Yesterday, McCoy gained 76 yards on 17 totes, including the tying conversion. He caught a shovel pass from McNabb, broke out of a hit that dropped him to a hand, and somehow remained upright while crossing the goal line.

"I just found a way," McCoy said. "I couldn't tell you how I did it. It's just one of those things you just kind of do."

As tough a runner as McCoy is, the Eagles have deemed Buckley, a first-year back from Tennessee-Chattanooga, their goal-line runner.

"He hits it. He hits it hard and aggressive," coach Andy Reid said of why he uses Buckley in that situation. "There's a time and place for that. He's got a good eye for it and good knack for it."

The Eagles first used Buckley near the goal line against the Chargers, but he was stuffed on third down that day, and Reid settled for a field goal.

The Eagles faced third and goal from the 1 in the first quarter yesterday, but McNabb threw over the head of tight end Alex Smith and out of bounds.
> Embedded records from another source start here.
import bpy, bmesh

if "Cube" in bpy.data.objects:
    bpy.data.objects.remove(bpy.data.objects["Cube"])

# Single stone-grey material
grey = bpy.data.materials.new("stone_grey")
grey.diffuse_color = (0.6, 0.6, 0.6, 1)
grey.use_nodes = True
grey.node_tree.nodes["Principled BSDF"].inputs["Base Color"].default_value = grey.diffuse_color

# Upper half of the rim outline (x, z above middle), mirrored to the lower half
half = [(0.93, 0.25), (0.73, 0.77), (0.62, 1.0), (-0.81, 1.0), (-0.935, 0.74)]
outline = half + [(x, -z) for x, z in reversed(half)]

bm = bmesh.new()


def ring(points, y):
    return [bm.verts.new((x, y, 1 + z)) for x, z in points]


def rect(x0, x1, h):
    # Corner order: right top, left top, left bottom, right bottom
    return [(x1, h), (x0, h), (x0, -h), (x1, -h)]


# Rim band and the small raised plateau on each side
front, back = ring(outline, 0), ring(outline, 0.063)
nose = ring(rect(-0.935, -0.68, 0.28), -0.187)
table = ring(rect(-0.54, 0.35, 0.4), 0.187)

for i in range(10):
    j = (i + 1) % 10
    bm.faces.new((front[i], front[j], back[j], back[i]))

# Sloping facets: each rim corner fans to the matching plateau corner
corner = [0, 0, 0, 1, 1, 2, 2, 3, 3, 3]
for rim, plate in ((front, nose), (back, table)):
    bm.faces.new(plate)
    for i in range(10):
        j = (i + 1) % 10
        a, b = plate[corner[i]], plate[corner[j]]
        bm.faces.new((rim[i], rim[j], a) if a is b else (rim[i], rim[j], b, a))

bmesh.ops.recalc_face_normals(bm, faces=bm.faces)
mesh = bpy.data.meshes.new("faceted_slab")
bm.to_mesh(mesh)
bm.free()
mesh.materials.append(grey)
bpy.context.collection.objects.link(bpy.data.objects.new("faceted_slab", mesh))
Reid elected to go for it on fourth down, and McNabb found DeSean Jackson in the back of the end zone, but an offensive pass-interference penalty on Celek negated the play.

When the Eagles faced the same scenario in the fourth quarter, they went to Buckley on first down (twice), with no gain on either run.

"We didn't do a very good job there," offensive coordinator Marty Mornhinweg said. "You've got to give them a little credit on that one."

But the Eagles stuck with Buckley, and he stuck it to déjà vu, scoring his first NFL touchdown and tying the game.